Once again I say = aiding and abetting low-income or even high-income folks to get into over-priced houses, with high leverage mortgages, while interest rates are at all time lows and prices are at all time highs, and transferring that risk from the borrowers and the banks, to tax-payers is stupidly negligent at the least. Especially as we have just watched the failure of this very same policy in the US.
This will NOT end well.

Governments should encourage affordable food and housing and healthcare.

They should not enrich one group (owners and developers) by helping others, who cannot afford it, pay inflated prices for an asset.

Anyhow, if Flaherty is serious, then we may see some of the more reckless activity taken out of lending.

3) Is this the end of the recession? What recession? A couple of points more on unemployment- it didn't feel too bad here in BC. For that we have to thank the Chinese Governments huge stimulus package, the US government and UK governments back-stopping their willfully foolish banks (and AIG) to the tune of One Trillion Dollars and zero interest rates.

The net result was a stabilisation of banking and a re ignition of speculation. Gold, Commodities, stocks and RE- anything but cash- which was king a year ago but now is a pauper.

Of course we are very far from being out of the woods yet. The governments cannot keep writing checks and eventually the huge deficits will have to be acknowledged. When that happens, if the private sector has not recovered enough, part 2 of the recession starts. On the other if we get an economy on fire again, then interest rates will spike up in anticipation of inflation, and squeeze borrowers (of all types).

So the policy makers have to try and engineer a smooth recovery, without too much inflation, and without a double dip. Good luck to them. Their play book says = if a bubble deflates, blow up another one.

I think there is any point trying to predict any of this. It is too much of a crap shoot. We have had many respected analysts from Robert Schiller to Mike Shedlock saying Vancouver is grossly over-priced and a correction is due. However, apart from the frightened drop late 2008 and early 2009, we have had remarkable resilience in prices.
We will have to look at the tea-leaves after the Olympics, an event which will inconvenience the locals, cost us a fortune to stage and police- but we can at least be reassured that our politicians can have some well deserved time in the international spot-light and some contractors and developers have made nice fortunes out of it.


  1. Welcome back, fish. The government needs to figure out how to pull out of a deflationary spiral. We know Carney is acutely aware of the need to control country-wide asset bubbles or risk greater damage in the future.

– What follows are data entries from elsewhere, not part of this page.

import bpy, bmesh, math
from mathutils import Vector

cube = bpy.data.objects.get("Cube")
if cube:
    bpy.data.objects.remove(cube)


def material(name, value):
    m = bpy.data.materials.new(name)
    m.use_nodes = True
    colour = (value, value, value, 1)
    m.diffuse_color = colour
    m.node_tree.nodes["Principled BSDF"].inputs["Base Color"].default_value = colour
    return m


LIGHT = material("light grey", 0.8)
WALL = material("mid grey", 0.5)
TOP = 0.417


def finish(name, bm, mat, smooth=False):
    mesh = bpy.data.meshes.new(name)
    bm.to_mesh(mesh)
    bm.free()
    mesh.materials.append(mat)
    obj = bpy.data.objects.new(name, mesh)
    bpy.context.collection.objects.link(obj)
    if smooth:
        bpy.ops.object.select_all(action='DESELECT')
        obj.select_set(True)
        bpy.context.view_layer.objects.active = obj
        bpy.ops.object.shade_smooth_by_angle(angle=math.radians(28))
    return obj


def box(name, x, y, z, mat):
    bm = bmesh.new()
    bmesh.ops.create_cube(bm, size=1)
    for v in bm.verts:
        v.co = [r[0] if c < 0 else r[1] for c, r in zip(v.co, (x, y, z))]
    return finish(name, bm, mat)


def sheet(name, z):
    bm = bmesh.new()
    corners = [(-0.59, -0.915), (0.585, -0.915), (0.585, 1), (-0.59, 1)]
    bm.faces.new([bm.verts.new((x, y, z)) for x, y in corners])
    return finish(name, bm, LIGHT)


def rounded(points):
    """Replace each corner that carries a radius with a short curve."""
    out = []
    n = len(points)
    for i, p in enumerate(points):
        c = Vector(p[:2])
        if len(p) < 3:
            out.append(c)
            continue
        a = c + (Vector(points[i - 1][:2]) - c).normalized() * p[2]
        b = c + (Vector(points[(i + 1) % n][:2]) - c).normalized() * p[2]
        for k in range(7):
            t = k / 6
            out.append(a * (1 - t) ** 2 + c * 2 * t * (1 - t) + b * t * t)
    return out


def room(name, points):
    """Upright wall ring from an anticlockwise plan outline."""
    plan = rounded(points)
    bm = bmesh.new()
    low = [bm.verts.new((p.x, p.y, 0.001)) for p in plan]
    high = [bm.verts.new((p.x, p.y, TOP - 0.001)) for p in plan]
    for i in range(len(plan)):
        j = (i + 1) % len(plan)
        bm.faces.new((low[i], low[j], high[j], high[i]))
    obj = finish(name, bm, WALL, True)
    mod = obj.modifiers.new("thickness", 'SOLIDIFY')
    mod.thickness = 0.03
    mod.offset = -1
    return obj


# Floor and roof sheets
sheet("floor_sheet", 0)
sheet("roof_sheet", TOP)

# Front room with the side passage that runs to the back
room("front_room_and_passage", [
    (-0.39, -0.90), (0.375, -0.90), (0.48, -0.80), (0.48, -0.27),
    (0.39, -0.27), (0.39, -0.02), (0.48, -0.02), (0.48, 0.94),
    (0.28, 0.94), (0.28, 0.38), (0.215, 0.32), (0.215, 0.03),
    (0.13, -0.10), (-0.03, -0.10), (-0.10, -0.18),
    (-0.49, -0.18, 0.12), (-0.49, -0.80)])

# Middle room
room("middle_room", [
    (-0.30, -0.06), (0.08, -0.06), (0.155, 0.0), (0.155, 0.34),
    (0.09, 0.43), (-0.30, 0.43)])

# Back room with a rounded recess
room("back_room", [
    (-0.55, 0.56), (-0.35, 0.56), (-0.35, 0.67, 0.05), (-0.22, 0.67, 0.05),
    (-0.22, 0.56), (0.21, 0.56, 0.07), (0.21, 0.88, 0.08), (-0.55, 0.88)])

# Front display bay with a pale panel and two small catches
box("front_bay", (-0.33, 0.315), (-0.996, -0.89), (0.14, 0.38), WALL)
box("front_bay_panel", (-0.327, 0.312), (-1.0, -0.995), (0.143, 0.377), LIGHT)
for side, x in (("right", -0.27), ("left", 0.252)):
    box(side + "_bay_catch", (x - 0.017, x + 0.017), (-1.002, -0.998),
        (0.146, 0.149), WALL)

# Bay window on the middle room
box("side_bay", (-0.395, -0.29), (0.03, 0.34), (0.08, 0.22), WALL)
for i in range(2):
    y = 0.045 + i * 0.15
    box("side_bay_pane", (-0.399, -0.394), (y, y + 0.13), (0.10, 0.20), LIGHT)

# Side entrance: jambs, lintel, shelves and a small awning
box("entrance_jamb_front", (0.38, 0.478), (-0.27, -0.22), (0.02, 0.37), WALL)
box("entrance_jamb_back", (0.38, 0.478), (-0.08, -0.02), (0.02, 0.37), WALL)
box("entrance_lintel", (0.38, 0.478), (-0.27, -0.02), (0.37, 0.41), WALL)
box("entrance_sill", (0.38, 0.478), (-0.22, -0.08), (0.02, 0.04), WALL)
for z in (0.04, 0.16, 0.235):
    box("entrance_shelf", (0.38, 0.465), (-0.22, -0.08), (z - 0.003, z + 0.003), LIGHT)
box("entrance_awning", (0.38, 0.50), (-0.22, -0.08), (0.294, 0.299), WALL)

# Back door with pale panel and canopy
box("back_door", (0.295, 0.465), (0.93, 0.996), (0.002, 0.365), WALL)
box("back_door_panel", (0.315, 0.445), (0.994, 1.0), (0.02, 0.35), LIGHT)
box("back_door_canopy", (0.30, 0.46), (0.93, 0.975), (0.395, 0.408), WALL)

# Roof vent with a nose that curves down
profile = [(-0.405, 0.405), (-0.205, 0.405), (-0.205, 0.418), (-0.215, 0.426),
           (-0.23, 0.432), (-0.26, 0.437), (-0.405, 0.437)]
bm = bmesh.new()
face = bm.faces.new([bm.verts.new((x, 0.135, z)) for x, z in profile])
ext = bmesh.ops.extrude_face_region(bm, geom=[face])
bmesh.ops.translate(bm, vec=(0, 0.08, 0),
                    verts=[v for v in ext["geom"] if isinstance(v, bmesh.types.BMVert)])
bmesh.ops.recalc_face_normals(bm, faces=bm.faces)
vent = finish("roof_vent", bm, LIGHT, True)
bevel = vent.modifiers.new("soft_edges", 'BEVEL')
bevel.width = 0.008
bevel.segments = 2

They best lever they have is changing leverage ratios on assets that are starting to froth up. Using interest rates as the only tool is a blunt instrument and I think the finance ministry is slowly starting to understand this.

    Note it took noticeable asset bubbles in Ottawa and Toronto before the government and Bay Street economists started sitting up straight.

  2. Interesting that this current RE boom has been mostly lower mainland-centric. I also checked out the Kelowna market and was astounded to see that houses on my old street are selling for low $300k (4 bedrooms!) while just a year and a half ago, my old house went on the market for $500k and sold for high $400k, similar to other houses on the street. Big change, probably in part because people have left the Okanagan in droves, without those high-paying construction jobs to keep them around. Will the market see similar declines here?

  3. Could this be one reason for the Real Estate boom here and in Australia

  4. Yesterday was a big listing , low sales day. FWIW